> **Data extracted from a collection**:

▬▬▬▬▬▬▬▬▬▬

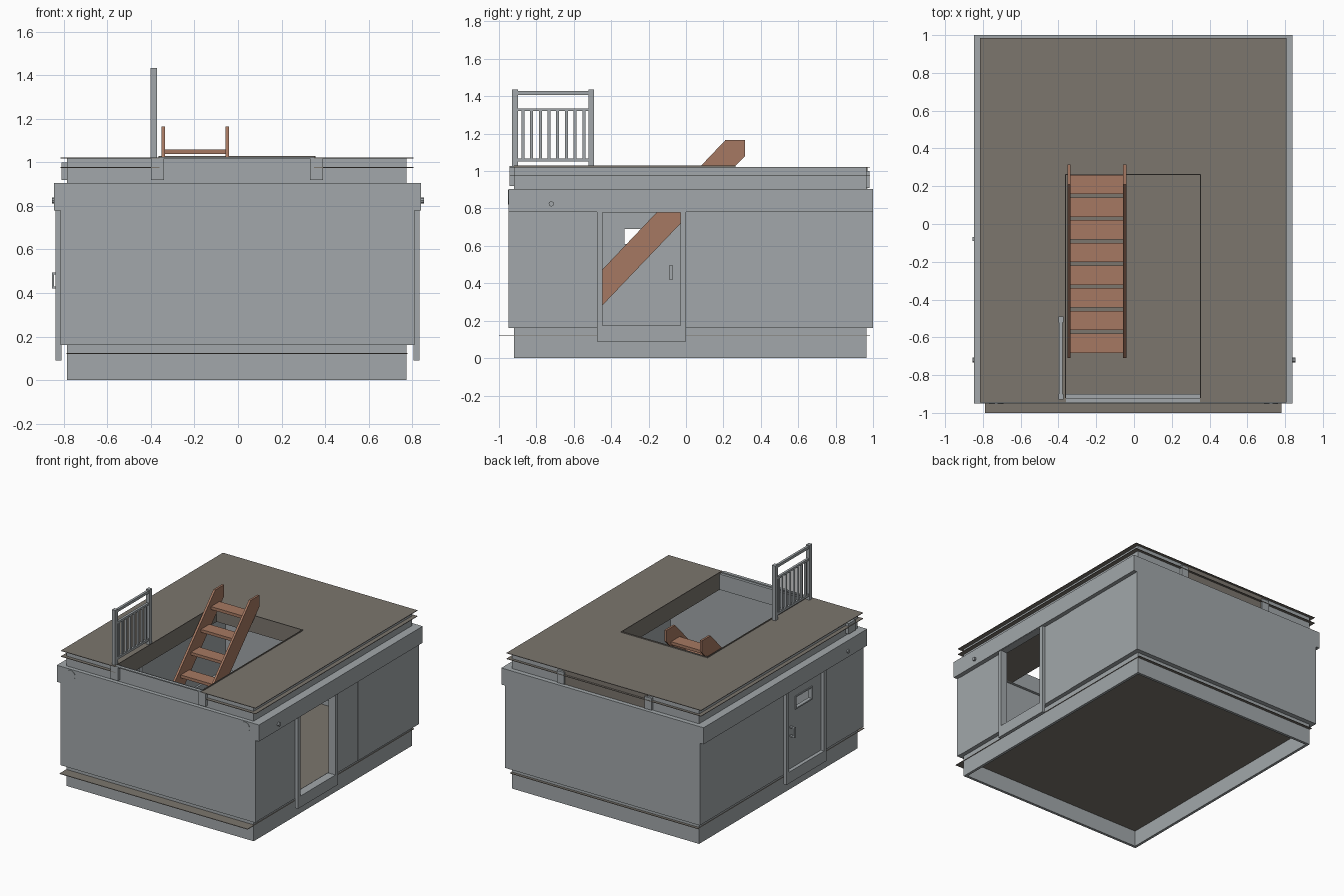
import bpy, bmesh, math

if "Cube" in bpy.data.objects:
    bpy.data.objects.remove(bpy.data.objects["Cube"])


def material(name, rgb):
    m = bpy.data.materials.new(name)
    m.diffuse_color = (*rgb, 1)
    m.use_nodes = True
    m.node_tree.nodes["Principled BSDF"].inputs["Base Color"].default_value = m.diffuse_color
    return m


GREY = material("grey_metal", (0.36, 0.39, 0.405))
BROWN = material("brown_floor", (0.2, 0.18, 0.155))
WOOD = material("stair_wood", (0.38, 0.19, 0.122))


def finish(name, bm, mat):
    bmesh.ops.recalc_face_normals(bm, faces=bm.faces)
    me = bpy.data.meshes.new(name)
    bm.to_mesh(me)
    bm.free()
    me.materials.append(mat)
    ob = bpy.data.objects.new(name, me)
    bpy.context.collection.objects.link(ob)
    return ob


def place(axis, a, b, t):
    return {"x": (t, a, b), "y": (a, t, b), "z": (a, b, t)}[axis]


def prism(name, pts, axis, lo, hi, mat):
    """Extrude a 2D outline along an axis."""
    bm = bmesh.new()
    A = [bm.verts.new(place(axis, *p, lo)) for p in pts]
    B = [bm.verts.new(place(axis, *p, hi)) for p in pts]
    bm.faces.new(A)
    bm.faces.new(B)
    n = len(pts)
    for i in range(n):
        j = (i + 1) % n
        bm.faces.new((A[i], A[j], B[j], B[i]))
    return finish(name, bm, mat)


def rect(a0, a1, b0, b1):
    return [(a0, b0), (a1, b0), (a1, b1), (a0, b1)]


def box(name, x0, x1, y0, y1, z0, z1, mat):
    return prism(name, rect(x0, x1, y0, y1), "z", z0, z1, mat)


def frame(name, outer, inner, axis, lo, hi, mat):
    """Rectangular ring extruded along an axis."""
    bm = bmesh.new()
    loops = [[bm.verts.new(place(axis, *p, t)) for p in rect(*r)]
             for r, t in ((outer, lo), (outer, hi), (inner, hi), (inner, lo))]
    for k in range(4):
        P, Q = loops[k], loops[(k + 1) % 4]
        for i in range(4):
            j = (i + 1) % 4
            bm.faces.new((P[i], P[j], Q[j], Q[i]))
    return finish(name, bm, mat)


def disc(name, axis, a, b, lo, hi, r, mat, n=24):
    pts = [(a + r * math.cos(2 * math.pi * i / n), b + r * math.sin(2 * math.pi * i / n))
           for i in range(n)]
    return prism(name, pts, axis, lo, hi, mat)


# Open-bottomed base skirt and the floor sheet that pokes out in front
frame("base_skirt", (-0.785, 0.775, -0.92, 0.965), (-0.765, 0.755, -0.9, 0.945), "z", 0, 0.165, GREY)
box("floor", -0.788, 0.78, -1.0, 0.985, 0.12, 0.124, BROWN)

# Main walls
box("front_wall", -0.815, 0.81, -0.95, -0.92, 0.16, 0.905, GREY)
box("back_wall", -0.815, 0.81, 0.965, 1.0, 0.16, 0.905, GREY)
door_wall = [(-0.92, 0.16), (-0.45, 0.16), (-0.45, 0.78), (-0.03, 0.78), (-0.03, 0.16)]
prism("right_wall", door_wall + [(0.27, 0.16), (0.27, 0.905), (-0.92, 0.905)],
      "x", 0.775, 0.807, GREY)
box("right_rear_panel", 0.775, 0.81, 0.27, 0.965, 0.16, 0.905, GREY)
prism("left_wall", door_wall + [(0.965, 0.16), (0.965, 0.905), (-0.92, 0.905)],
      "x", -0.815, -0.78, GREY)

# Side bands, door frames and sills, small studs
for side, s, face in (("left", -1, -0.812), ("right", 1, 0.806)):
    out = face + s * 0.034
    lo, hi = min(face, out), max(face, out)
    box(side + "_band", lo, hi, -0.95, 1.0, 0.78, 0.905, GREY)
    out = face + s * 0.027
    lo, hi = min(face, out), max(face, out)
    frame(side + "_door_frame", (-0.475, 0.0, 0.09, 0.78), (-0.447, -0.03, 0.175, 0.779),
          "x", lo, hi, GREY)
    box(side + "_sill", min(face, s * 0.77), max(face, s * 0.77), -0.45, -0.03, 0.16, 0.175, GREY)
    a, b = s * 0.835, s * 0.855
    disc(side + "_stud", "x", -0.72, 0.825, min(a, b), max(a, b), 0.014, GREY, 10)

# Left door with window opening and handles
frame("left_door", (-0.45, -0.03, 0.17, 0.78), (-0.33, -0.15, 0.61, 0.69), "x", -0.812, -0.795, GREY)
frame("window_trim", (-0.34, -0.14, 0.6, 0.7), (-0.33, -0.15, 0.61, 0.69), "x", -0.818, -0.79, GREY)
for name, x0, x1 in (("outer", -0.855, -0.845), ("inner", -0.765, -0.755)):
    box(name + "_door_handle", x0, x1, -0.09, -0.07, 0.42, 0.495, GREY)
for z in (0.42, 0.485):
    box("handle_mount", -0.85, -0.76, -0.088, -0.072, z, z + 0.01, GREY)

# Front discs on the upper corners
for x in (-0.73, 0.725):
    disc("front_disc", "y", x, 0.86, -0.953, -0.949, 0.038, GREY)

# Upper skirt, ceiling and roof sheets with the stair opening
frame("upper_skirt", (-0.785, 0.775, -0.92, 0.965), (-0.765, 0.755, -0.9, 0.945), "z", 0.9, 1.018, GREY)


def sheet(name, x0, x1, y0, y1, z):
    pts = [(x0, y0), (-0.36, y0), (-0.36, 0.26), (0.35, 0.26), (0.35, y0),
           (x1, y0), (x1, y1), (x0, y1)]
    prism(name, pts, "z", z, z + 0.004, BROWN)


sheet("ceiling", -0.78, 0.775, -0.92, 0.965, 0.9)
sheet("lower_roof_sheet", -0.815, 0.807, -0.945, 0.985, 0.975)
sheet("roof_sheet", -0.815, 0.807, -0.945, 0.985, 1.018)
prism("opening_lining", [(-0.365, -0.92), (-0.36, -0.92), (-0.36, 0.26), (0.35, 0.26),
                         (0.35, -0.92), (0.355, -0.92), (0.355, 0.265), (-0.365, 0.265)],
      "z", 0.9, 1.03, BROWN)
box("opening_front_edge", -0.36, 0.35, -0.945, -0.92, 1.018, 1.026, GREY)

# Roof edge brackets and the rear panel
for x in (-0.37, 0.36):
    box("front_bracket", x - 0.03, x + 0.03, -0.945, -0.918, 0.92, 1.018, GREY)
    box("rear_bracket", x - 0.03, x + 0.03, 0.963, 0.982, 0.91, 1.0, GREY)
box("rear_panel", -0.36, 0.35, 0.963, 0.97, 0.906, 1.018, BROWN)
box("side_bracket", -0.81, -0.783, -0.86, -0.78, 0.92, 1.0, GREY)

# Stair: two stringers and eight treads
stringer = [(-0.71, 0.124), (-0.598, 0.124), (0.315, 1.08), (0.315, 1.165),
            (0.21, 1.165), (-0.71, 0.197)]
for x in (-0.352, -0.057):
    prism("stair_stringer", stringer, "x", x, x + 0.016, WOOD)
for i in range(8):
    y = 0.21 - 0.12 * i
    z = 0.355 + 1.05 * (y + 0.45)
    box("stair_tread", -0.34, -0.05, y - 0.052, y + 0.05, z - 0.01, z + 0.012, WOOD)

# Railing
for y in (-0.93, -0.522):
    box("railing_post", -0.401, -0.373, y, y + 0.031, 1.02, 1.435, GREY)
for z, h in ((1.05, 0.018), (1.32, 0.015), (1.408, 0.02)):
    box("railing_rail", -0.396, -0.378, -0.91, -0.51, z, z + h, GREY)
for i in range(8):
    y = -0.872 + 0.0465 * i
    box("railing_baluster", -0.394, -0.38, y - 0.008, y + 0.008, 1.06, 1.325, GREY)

▬▬▬▬▬▬▬▬▬▬

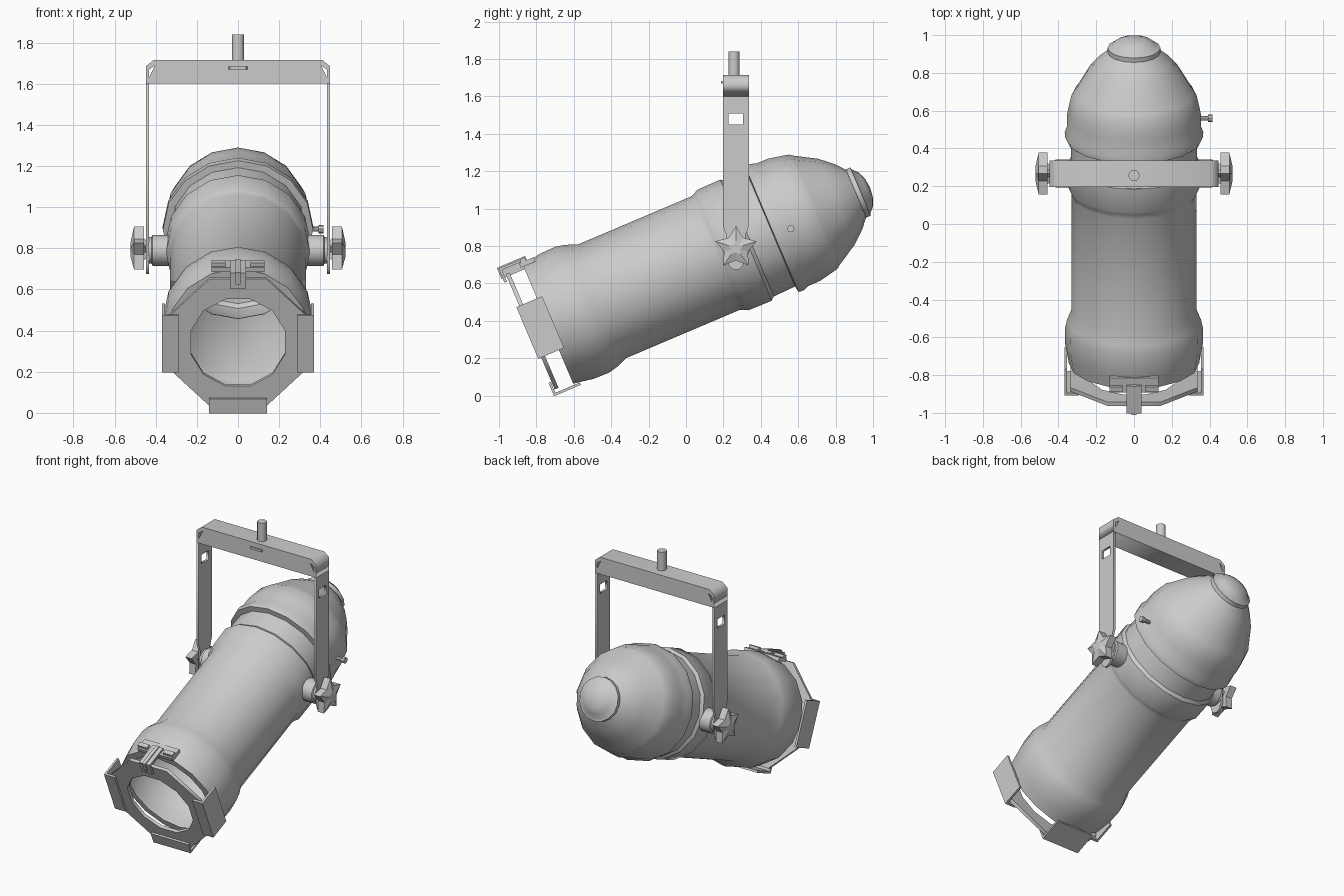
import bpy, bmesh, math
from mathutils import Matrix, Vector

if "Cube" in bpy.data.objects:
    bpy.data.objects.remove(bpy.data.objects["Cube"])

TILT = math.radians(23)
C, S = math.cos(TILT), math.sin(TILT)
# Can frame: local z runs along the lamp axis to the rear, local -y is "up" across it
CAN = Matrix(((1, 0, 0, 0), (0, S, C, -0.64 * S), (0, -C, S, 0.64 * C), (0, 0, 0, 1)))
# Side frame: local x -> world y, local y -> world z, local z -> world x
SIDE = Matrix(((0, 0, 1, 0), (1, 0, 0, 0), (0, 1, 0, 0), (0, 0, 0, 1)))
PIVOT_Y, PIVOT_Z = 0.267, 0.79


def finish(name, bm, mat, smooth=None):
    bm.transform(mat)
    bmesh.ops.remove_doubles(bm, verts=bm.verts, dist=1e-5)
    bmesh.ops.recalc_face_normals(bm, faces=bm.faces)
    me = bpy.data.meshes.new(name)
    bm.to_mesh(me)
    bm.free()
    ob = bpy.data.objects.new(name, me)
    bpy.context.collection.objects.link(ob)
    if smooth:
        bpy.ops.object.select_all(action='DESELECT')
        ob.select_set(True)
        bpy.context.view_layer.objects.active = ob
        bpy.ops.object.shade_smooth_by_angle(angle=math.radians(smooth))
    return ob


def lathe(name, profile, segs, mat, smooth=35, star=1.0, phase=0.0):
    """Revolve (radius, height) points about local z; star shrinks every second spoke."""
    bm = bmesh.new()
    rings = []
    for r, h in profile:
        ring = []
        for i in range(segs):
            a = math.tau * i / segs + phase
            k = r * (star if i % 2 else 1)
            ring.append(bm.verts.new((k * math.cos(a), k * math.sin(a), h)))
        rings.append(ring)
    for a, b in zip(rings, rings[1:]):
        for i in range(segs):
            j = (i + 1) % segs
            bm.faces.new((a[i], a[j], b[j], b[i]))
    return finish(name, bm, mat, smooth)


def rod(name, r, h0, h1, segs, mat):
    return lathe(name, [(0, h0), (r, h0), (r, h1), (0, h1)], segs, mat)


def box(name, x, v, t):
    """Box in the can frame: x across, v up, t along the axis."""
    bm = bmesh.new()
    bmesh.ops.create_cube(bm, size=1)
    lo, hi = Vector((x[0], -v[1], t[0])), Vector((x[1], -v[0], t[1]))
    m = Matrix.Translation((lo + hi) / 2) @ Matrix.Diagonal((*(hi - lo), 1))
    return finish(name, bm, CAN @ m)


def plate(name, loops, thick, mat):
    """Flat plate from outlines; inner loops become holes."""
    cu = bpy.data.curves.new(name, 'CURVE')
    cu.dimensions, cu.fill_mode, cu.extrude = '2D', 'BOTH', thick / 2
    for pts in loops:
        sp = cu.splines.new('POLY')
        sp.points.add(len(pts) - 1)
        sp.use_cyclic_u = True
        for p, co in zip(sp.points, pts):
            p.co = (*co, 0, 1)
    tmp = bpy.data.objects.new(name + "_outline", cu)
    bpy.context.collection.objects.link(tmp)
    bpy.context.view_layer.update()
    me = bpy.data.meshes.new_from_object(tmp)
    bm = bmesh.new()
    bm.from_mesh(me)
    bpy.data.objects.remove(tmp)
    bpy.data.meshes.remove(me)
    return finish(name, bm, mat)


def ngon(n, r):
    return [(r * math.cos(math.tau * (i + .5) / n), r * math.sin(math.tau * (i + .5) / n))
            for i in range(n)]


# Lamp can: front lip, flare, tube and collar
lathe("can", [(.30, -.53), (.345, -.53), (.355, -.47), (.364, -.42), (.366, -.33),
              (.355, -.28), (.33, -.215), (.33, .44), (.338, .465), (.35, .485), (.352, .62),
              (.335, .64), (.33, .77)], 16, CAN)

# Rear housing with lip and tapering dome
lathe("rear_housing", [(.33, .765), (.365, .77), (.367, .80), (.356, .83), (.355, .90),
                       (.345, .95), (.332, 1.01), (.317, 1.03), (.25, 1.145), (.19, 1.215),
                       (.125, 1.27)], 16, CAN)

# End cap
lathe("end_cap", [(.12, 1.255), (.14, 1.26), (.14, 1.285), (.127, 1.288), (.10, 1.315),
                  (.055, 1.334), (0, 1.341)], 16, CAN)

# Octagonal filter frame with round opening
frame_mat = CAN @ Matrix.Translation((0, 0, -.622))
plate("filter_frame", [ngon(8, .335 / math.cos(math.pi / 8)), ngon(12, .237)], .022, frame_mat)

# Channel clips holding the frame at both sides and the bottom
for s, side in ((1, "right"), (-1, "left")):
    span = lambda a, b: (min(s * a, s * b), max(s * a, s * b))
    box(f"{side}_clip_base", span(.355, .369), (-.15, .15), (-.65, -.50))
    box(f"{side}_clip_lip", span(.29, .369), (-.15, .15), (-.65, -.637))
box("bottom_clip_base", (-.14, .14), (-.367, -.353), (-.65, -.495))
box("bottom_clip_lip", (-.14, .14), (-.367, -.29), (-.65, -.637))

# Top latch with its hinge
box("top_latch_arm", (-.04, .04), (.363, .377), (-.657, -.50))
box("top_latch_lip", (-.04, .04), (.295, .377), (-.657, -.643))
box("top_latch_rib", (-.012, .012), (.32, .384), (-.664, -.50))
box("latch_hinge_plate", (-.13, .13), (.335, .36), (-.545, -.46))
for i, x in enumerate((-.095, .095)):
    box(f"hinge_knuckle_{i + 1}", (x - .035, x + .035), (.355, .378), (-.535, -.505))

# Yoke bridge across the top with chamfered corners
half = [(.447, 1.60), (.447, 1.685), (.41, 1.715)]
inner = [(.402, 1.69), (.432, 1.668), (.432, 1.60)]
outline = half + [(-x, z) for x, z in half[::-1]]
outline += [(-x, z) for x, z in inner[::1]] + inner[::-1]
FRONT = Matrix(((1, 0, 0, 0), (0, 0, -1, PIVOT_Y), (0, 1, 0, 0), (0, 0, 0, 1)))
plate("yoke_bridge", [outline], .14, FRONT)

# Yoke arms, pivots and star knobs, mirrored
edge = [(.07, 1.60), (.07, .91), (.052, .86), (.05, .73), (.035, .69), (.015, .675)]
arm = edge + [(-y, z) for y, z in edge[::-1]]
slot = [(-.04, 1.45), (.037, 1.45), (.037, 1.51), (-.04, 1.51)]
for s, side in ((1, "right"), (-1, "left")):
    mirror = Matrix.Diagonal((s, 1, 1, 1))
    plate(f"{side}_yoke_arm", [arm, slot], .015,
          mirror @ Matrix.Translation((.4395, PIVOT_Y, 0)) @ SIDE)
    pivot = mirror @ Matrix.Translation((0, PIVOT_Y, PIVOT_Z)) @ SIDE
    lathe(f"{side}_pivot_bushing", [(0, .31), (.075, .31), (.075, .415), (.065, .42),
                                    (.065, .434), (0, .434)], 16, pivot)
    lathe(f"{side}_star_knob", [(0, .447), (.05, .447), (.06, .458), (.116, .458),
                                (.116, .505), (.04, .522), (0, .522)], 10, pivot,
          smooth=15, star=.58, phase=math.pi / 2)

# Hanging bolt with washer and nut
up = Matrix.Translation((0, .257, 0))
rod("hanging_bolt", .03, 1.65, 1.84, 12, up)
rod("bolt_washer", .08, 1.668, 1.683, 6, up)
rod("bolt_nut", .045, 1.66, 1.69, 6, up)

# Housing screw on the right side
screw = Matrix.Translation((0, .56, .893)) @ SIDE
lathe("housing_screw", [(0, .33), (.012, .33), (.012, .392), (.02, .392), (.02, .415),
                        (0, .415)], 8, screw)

▬▬▬▬▬▬▬▬▬▬

> **Directions**: Return every line from the entries above that contains the word "rings".

> **Response**:
    rings = []
        rings.append(ring)
    for a, b in zip(rings, rings[1:]):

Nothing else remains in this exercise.